As early as 1912, Ford was collecting "relics" that represented American industrial progress, such as wagons and threshing machines - but it was this progress that prompted him to his first restoration and renovation of a building.
In 1919, a road improvement project in Ford's hometown of Springwells Township, Michigan (now the city of Dearborn), meant his birthplace would need to be either moved 200 yards from its original location - or destroyed.
Ford decided to move the house and restore it to the way it looked at the time of his mother's death in 1876, when he was 13 years old. Ford personally took charge of the birthplace restoration, meticulously recreating the details of the house down to the original or similar furnishings.
For example, Ford remembered sitting by a Starlight stove in the dining room as a child. After 18 months of searching, he discovered the exact make and model on a porch in Stockbridge, Michigan, which he purchased for $25 and loaded into his car for the journey back to Dearborn. And when he couldn't find the precise pattern of dishes his mother had used, he had the original site of his birthplace excavated and had replicas made from the pottery shards found.
Ford dedicated the restoration of his childhood home to his mother's memory and her teachings, particularly noting her love of family, her belief in the value of hard work, in learning "not from the school books but from life," and her belief in trusting one's intuition. His mother had encouraged his early tinkering and youthful inventions, and he felt sure she had set him on his unique path in life.
When the restoration of his childhood home was completed, people were awestruck by its authenticity. It seemed remarkable to him, and others, how a recreated environment could catapult one into another time and place.
This was the beginning of Ford's interest in preservation of historic buildings, and after several other restorations of buildings at their original sites, he began looking to create a village that would represent the early days of America up to the present. Working with Ford Motor Company draftsman and architect Edward L. Cutler, Ford began laying out plans for Greenfield Village.
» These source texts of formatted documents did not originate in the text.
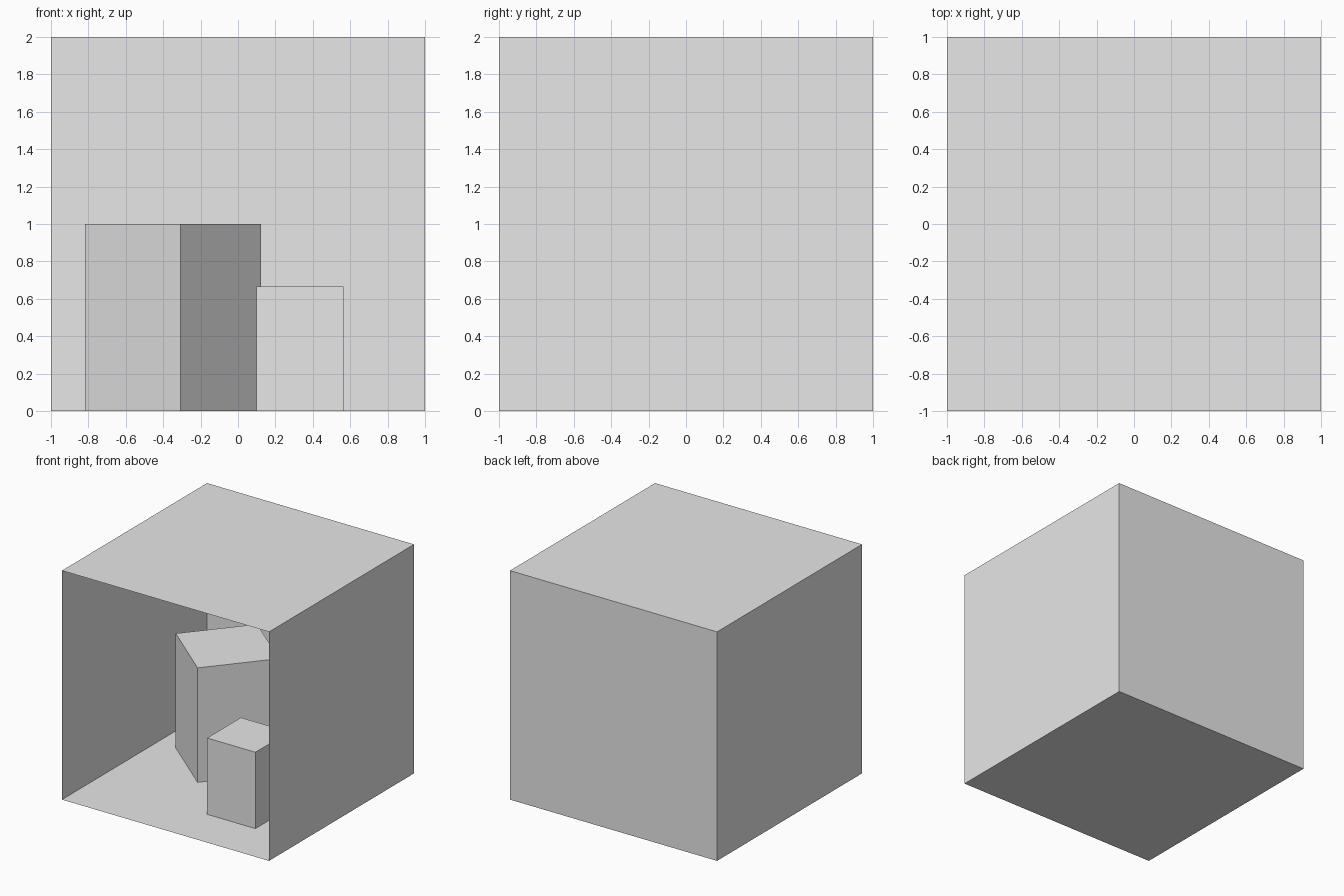
import bpy
import bmesh
from math import radians
from mathutils import Matrix, Vector

default = bpy.data.objects.get("Cube")
if default:
    bpy.data.objects.remove(default, do_unlink=True)

# One plain grey for everything
grey = bpy.data.materials.new("plain grey")
grey.use_nodes = True
colour = (0.8, 0.8, 0.8, 1)
grey.diffuse_color = colour
grey.node_tree.nodes["Principled BSDF"].inputs["Base Color"].default_value = colour


def box(name, centre, size, turn=0, open_front=False):
    """Box standing on the floor, optionally turned about z or open towards -y."""
    bm = bmesh.new()
    bmesh.ops.create_cube(bm, size=1)
    bmesh.ops.scale(bm, vec=size, verts=bm.verts)
    if open_front:
        front = [f for f in bm.faces if f.normal.y < -0.5]
        bmesh.ops.delete(bm, geom=front, context="FACES_ONLY")
        bmesh.ops.reverse_faces(bm, faces=bm.faces)
    move = Matrix.Translation(Vector((*centre, size[2] / 2)))
    bmesh.ops.transform(bm, matrix=move @ Matrix.Rotation(radians(turn), 4, "Z"), verts=bm.verts)
    mesh = bpy.data.meshes.new(name)
    bm.to_mesh(mesh)
    bm.free()
    mesh.materials.append(grey)
    obj = bpy.data.objects.new(name, mesh)
    bpy.context.collection.objects.link(obj)
    return obj


# Thin-walled room, open at the front
box("room_shell", (0, 0), (2, 2, 2), open_front=True)

# Two blocks standing inside
box("tall_block", (-0.348, 0.35), (0.667, 0.667, 1), turn=-40)
box("short_block", (0.332, -0.334), (0.466, 0.466, 0.667))
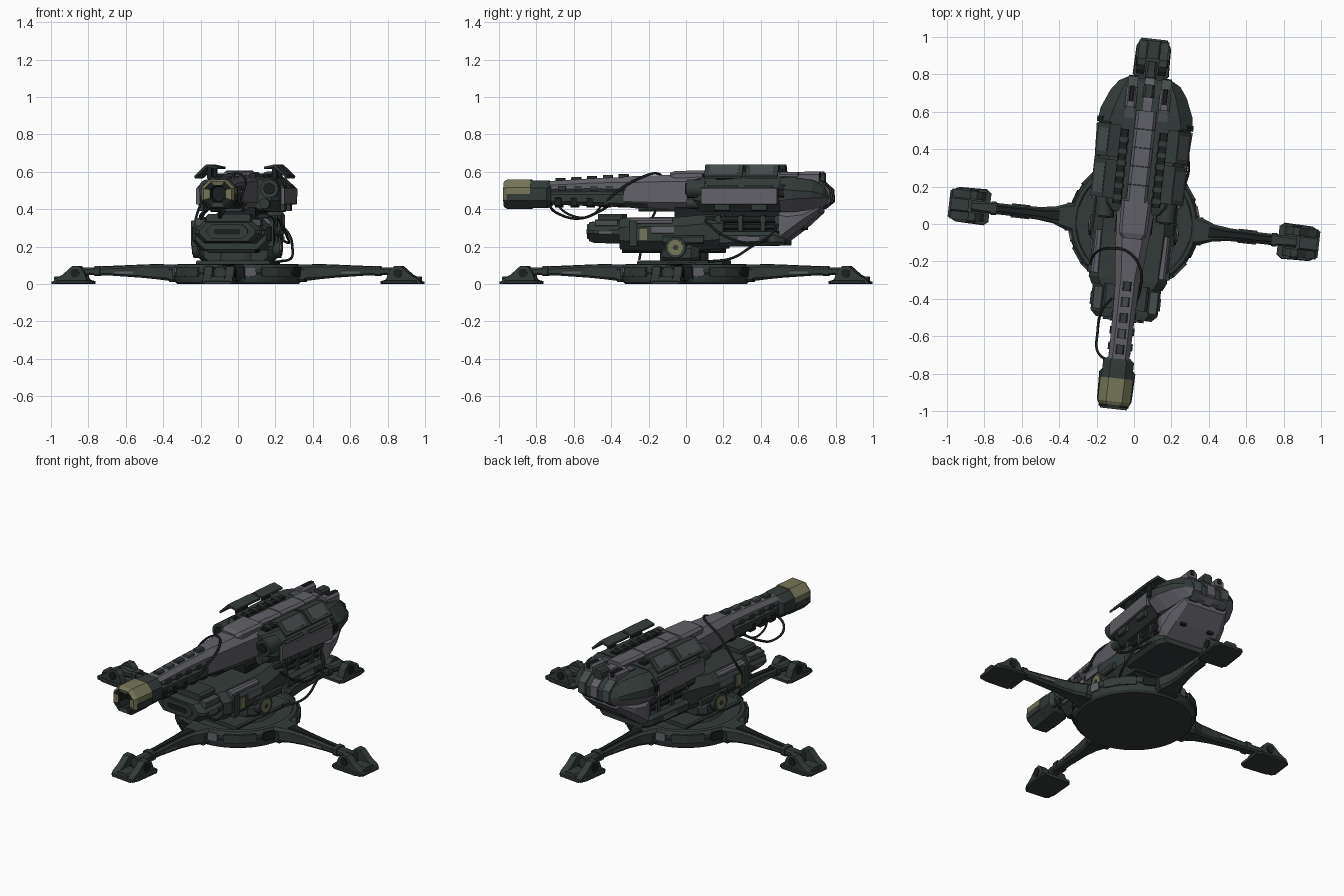
import bpy, bmesh, math
from mathutils import Matrix, Vector

def mat(name, r, g, b):
    m = bpy.data.materials.new(name)
    m.diffuse_color = (r, g, b, 1)
    return m

GREEN = mat("dark_green", .032, .044, .041)
GREY = mat("blue_grey", .118, .118, .138)
OLIVE = mat("olive", .18, .18, .10)
BLACK = mat("near_black", .011, .014, .014)
SLATE = mat("slate", .062, .074, .075)
TURN = Matrix.Rotation(math.radians(-6.4), 4, 'Z')   # whole model is turned slightly

def finish(name, bm, mats, rule=None, M=None, smooth=False):
    mats = mats if isinstance(mats, list) else [mats]
    bmesh.ops.recalc_face_normals(bm, faces=bm.faces[:])
    if rule:
        for f in bm.faces:
            f.material_index = rule(f.calc_center_median(), f.normal)
    bm.transform(TURN @ (M or Matrix()))
    me = bpy.data.meshes.new(name)
    bm.to_mesh(me)
    bm.free()
    for m in mats:
        me.materials.append(m)
    ob = bpy.data.objects.new(name, me)
    bpy.context.collection.objects.link(ob)
    if smooth:
        bpy.context.view_layer.objects.active = ob
        ob.select_set(True)
        bpy.ops.object.shade_smooth_by_angle(angle=math.radians(30))
        ob.select_set(False)
    return ob

def skin(bm, rings):
    for a, b in zip(rings, rings[1:]):
        n = len(a)
        for i in range(n):
            bm.faces.new((a[i], a[(i + 1) % n], b[(i + 1) % n], b[i]))
    bm.faces.new(rings[0])
    bm.faces.new(rings[-1])

def loft(name, stations, mats, cx=0, rule=None, M=None):
    """Eight-sided hull along y; station = (y, half width, z low, z high, chamfer)."""
    bm = bmesh.new()
    rings = []
    for y, w, lo, hi, c in stations:
        pts = [(-w, lo + c), (-w + c, lo), (w - c, lo), (w, lo + c),
               (w, hi - c), (w - c, hi), (-w + c, hi), (-w, hi - c)]
        rings.append([bm.verts.new((cx + x, y, z)) for x, z in pts])
    skin(bm, rings)
    return finish(name, bm, mats, rule, M)

def box(name, x, y, z, mats, c=.006, M=None):
    return loft(name, [(y[0], (x[1] - x[0]) / 2, z[0], z[1], c), (y[1], (x[1] - x[0]) / 2, z[0], z[1], c)],
                mats, (x[0] + x[1]) / 2, M=M)

def prism(name, pts, axis, lo, hi, mats, M=None, inset=0):
    """Extrude a (y,z) profile along x or an (x,z) profile along y."""
    bm = bmesh.new()
    put = (lambda p, t: (t, p[0], p[1])) if axis == 'x' else (lambda p, t: (p[0], t, p[1]))
    skin(bm, [[bm.verts.new(put(p, t)) for p in pts] for t in (lo, hi)])
    return finish(name, bm, mats, M=M)

def cyl(name, p, r, length, axis, mats, seg=20, r2=None, M=None):
    bm = bmesh.new()
    bmesh.ops.create_cone(bm, cap_ends=True, segments=seg, radius1=r, radius2=r if r2 is None else r2, depth=length)
    rot = {'x': Matrix.Rotation(math.pi / 2, 4, 'Y'), 'y': Matrix.Rotation(math.pi / 2, 4, 'X'), 'z': Matrix()}[axis]
    bm.transform(Matrix.Translation(p) @ rot)
    return finish(name, bm, mats, M=M, smooth=True)

def lathe(name, prof, mats, seg=48):
    bm = bmesh.new()
    rings = [[bm.verts.new((r * math.cos(2 * math.pi * i / seg), r * math.sin(2 * math.pi * i / seg), z))
              for i in range(seg)] for r, z in prof]
    skin(bm, rings)
    return finish(name, bm, mats, smooth=True)

def cable(name, pts, r=.007):
    cu = bpy.data.curves.new(name, 'CURVE')
    cu.dimensions, cu.bevel_depth, cu.bevel_resolution, cu.resolution_u = '3D', r, 2, 8
    s = cu.splines.new('BEZIER')
    s.bezier_points.add(len(pts) - 1)
    for b, p in zip(s.bezier_points, pts):
        b.co, b.handle_left_type, b.handle_right_type = p, 'AUTO', 'AUTO'
    cu.materials.append(BLACK)
    bpy.context.collection.objects.link(bpy.data.objects.new(name, cu))

# round base
lathe("base_disc", [(.325, 0), (.338, .012), (.345, .04), (.345, .085), (.332, .104), (.312, .108),
                    (.306, .1), (.22, .1), (.212, .112), (.1, .112)], GREEN)
lathe("base_rim_groove", [(.346, .05), (.348, .054), (.348, .06), (.346, .064)], BLACK)

# four legs with feet, and panels round the disc
foot = [(.775, 0), (.775, .012), (.805, .025), (.825, .075), (.85, .097), (.885, .095), (.935, .05), (.975, .028), (.985, .012), (.985, 0)]
for k in range(4):
    R = Matrix.Rotation(k * math.pi / 2, 4, 'Z')
    loft("leg", [(.3, .085, .015, .105, .02), (.37, .068, .018, .105, .015), (.43, .045, .025, .103, .012),
                 (.52, .034, .034, .1, .01), (.68, .03, .045, .092, .01), (.8, .03, .048, .088, .01),
                 (.875, .03, .03, .09, .015)], GREEN, M=R)
    box("leg_socket", (-.075, .075), (.3, .365), (.01, .09), GREEN, .015, R)
    loft("leg_top_plate", [(.4, .028, .09, .108, .003), (.5, .018, .09, .105, .003), (.76, .015, .08, .094, .003)], BLACK, M=R)
    box("leg_collar", (-.036, .036), (.74, .77), (.042, .096), GREEN, .01, R)
    loft("foot_pad", [(.775, .075, 0, .016, .004), (.8, .097, 0, .02, .005), (.95, .093, 0, .02, .005), (.995, .07, 0, .014, .004)], GREEN, M=R)
    for s in (-1, 1):
        prism("foot_lobe", foot, 'x', s * .036, s * .08, GREEN, R)
        cyl("foot_pin", (s * .078, .868, .058), .024, .016, 'x', BLACK, 14, M=R)
        box("leg_side_patch", (s * .0335 - .004, s * .0335 + .004), (.56, .66), (.056, .072), GREY, .001, R)
    box("foot_toe", (-.04, .04), (.89, .985), (.01, .04), GREEN, .01, R)
    for a, w, m in ((.3, .03, GREY), (-.32, .04, BLACK), (.62, .05, GREEN), (-.68, .05, GREEN)):
        box("disc_panel", (-w, w), (.3, .352), (.04, .092), m, .008, R @ Matrix.Rotation(a, 4, 'Z'))

# turntable and yoke
box("turntable_plate", (-.2, .2), (-.24, .22), (.1, .125), GREEN, .008)
cyl("turntable", (0, -.01, .14), .13, .05, 'z', GREEN, 32)
loft("yoke", [(-.11, .17, .125, .2, .02), (-.06, .205, .12, .21, .02), (.05, .205, .12, .21, .02), (.09, .17, .13, .2, .02)], GREEN)

# lower cradle
loft("cradle_front", [(-.51, .15, .23, .33, .04), (-.48, .18, .22, .335, .05), (-.32, .185, .215, .34, .05)], [GREEN])
loft("cradle_middle", [(-.34, .19, .185, .35, .05), (-.3, .21, .18, .355, .05), (.0, .215, .18, .36, .05), (.1, .2, .18, .37, .05), (.22, .18, .19, .375, .05)], GREEN)
loft("cradle_rear", [(.2, .2, .2, .28, .02), (.5, .19, .205, .28, .02), (.55, .16, .205, .26, .02)], GREEN)
box("cradle_core", (-.1, .1), (.18, .54), (.26, .4), BLACK, .01)
box("cradle_mount", (-.1, .1), (-.05, .3), (.34, .41), BLACK, .01)
box("cradle_nose_plate", (-.11, .11), (-.522, -.48), (.24, .32), GREEN, .03)
box("cradle_nose_slot", (-.07, .07), (-.526, -.5), (.265, .295), BLACK, .008)
box("cradle_top_block", (-.12, .12), (-.46, -.33), (.33, .375), GREEN, .012)
box("cradle_belly", (-.13, .13), (-.33, .2), (.165, .2), BLACK, .01)
for s in (-1, 1):
    def sb(name, x0, x1, y, z, m, c=.004):
        box(name, (min(s * x0, s * x1), max(s * x0, s * x1)), y, z, m, c)
    sb("cradle_top_panel", .125, .175, (-.47, -.35), (.31, .345), SLATE)
    sb("cradle_front_stripe", .17, .189, (-.45, -.38), (.265, .285), GREY, .002)
    sb("cradle_side_rib", .19, .222, (-.28, -.24), (.2, .34), GREEN)
    sb("cradle_olive_patch", .2, .2185, (-.225, -.185), (.23, .3), OLIVE, .002)
    sb("cradle_grey_patch", .2, .22, (-.16, -.04), (.27, .31), GREY, .002)
    sb("cradle_grey_band", .15, .2, (-.28, -.05), (.315, .352), GREY, .012)
    sb("cradle_side_bar", .2, .225, (-.1, .12), (.215, .26), GREEN, .008)
    sb("rear_grey_patch", .19, .203, (.3, .42), (.225, .255), GREY, .002)
    cyl("trunnion_wheel", (s * .215, -.03, .195), .056, .04, 'x', GREEN, 24)
    cyl("trunnion_face", (s * .236, -.03, .195), .041, .009, 'x', OLIVE, 24)
    cyl("trunnion_hub", (s * .24, -.03, .195), .014, .009, 'x', GREEN, 8)
    for z, r in ((.305, .014), (.345, .018)):
        cyl("recoil_rod", (s * .155, .33, z), r, .42, 'y', BLACK, 12)
    for y in (.18, .3, .42, .5):
        sb("rod_clamp", .09, .178, (y, y + .025), (.28, .37), GREEN)

# barrel and muzzle
loft("muzzle", [(-.9, .035, .445, .52, .02), (-.97, .042, .437, .527, .024), (-.976, .075, .412, .548, .04), (-.955, .088, .4, .56, .045),
                (-.83, .088, .402, .56, .045)], [OLIVE, GREEN, BLACK], rule=lambda c, n: 2 if abs(c.x) < .05 and c.y < -.85 and (.43 < c.z < .53) else 1 if c.z < .445 else 0)
for s in (-1, 1):
    box("muzzle_lower_cheek", (s * .088 - .003, s * .088 + .003), (-.955, -.83), (.445, .482), GREEN, .001)
loft("muzzle_collar", [(-.835, .083, .405, .555, .04), (-.74, .083, .408, .553, .04), (-.72, .06, .42, .55, .03)], GREEN)
loft("barrel_lower", [(-.74, .052, .425, .5, .02), (-.3, .062, .41, .5, .02), (-.2, .07, .405, .5, .02)], GREEN)
loft("barrel_upper", [(-.74, .056, .485, .55, .022), (-.5, .06, .485, .565, .025), (-.28, .066, .48, .573, .028)], GREY)
loft("barrel_shroud", [(-.33, .064, .412, .574, .03), (-.26, .074, .404, .578, .035), (-.1, .088, .4, .583, .035), (.13, .105, .395, .59, .04)], GREY)
for i in range(5):
    y = -.7 + i * .085
    box("barrel_top_lug", (-.022, .022), (y, y + .05), (.54, .568 + i * .005), SLATE if i % 2 else GREEN)
    box("barrel_belly_rib", (-.058, .058), (y, y + .035), (.408, .47), BLACK, .012)
    for s in (-1, 1):
        box("barrel_side_patch", (s * .06 - .006, s * .06 + .006), (y + .02, y + .06), (.5, .525), GREEN, .002)
box("shroud_under_strip", (-.05, .05), (-.25, .1), (.388, .42), GREEN, .01)

# main housing
loft("housing", [(.06, .17, .4, .56, .05), (.1, .205, .388, .572, .055), (.2, .225, .384, .575, .06), (.53, .24, .384, .575, .06)], GREEN)
loft("receiver_cap", [(-.08, .06, .54, .595, .015), (-.05, .075, .54, .605, .015), (.12, .08, .54, .607, .015)], GREY)
for i, (a, b) in enumerate(((.12, .2), (.21, .3), (.31, .4), (.41, .5), (.51, .6))):
    box("spine_segment", (-.055, .055), (a, b + .008), (.56, .6 - .003 * (i % 2)), GREY, .014)
for s in (-1, 1):
    box("top_rail", (s * .105 - .022, s * .105 + .022), (.1, .5), (.565, .587), BLACK, .004)
    for i in range(6):
        box("rail_tooth", (s * .105 - .026, s * .105 + .026), (.12 + i * .062, .145 + i * .062), (.565, .592), GREEN, .004)
    cyl("front_pod", (s * .165, .075, .51), .05, .1, 'y', GREEN, 16)
    cyl("front_pod_lens", (s * .165, .022, .51), .03, .012, 'y', BLACK, 16)
    cyl("front_pod_small", (s * .14, .06, .43), .028, .08, 'y', GREEN, 12)
    loft("side_band", [(.12, .01, .425, .515, .004), (.53, .01, .425, .515, .004)], GREY, s * .212,
         M=Matrix.Translation((s * .004, 0, 0)) @ Matrix.Rotation(-s * .05, 4, 'Z') @ Matrix.Translation((s * .006, 0, 0)))
    for a, b in ((.14, .3), (.34, .5)):
        x = s * (.218 + .04 * (a - .1))
        box("side_cover", (x - .014, x + .014), (a, b), (.468, .53), GREEN, .01)
        box("side_lower_cover", (x - .012, x + .012), (a + .04, b - .04), (.39, .432), GREEN, .006)
    # raised tilted covers over the housing
    flap = [(.125, .627), (.185, .64), (.25, .577), (.246, .565), (.18, .626), (.125, .615)]
    for a, b in ((.125, .33), (.345, .52)):
        prism("top_flap", [(s * x, z) for x, z in flap], 'y', a, b, GREEN)
        prism("flap_panel", [(s * x, z) for x, z in ((.19, .638), (.24, .5895), (.236, .5855), (.186, .634))], 'y', a + .025, b - .025, SLATE)
        box("flap_post", (s * .175 - .012, s * .175 + .012), (a + .06, b - .06), (.56, .63), BLACK)

# rear hood
loft("rear_hood", [(.51, .235, .39, .565, .05), (.53, .254, .385, .57, .06), (.6, .247, .385, .57, .07),
                   (.7, .205, .4, .555, .06), (.755, .165, .415, .525, .045), (.78, .12, .43, .49, .025)],
     [GREEN, GREY], rule=lambda c, n: 1 if n.z < -.3 and c.y > .55 else 0)
loft("hood_lip", [(.525, .259, .44, .535, .03), (.555, .259, .44, .535, .03)], BLACK)
loft("rear_skirt", [(.52, .18, .22, .4, .03), (.56, .19, .24, .4, .04), (.64, .18, .3, .41, .04), (.73, .14, .38, .43, .02)],
     [GREY, GREEN], rule=lambda c, n: 1 if n.y < -.5 else 0)
for x in (-.09, 0, .09):
    prism("hood_rib", [(.56, .55), (.56, .578), (.66, .578), (.73, .555), (.785, .505), (.79, .44), (.74, .4), (.7, .4)],
          'x', x - .026, x + .026, GREY if x == 0 else SLATE)
    if x:
        box("hood_top_lug", (x - .03, x + .03), (.62, .73), (.53, .598), GREY, .012)
        box("hood_lug_slot", (x - .012, x + .012), (.65, .735), (.57, .602), BLACK, .003)
        box("skirt_slot", (x - .02, x + .02), (.6, .645), (.29, .34), BLACK, .004)
box("hood_tail_block", (-.03, .03), (.68, .75), (.54, .595), GREEN, .012)

# hanging cables
cable("muzzle_cable", [(-.02, -.73, .43), (-.12, -.73, .42), (-.19, -.69, .38), (-.195, -.58, .35), (-.17, -.46, .39), (-.12, -.4, .43)])
cable("barrel_cable", [(0, -.44, .43), (.03, -.36, .5), (.035, -.24, .57), (-.03, -.15, .59), (-.13, -.13, .54),
                       (-.21, -.16, .4), (-.23, -.22, .27), (-.19, -.25, .13)])
cable("side_cable", [(.21, .5, .34), (.27, .46, .27), (.29, .35, .2), (.285, .25, .14), (.22, .12, .12)])
cable("second_side_cable", [(.22, .1, .34), (.26, .2, .26), (.27, .34, .22), (.23, .46, .24)])
cable("belly_cable", [(-.08, -.7, .43), (-.1, -.62, .37), (-.09, -.52, .36), (-.06, -.44, .43)], .006)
It wasn't meant to represent any specific place in the United States, or even serve as a particular town - Ford created Greenfield Village primarily from buildings that he had purchased and moved to the site, organizing them around a village green with a courthouse, a town hall, a church, a store, an inn and a school. He placed homes along a road beyond the green. He brought industrial buildings, such as carding mills, sawmills and gristmills to the village and made them operate.
Today, Greenfield Village is organized into seven historic districts, with real working farms, a glassblowing shop, a pottery shop and more...so that, just like Henry Ford when he surveyed his preserved birthplace, you, too, can be transported to another place and time to learn about the ordinary and extraordinary people who shaped America.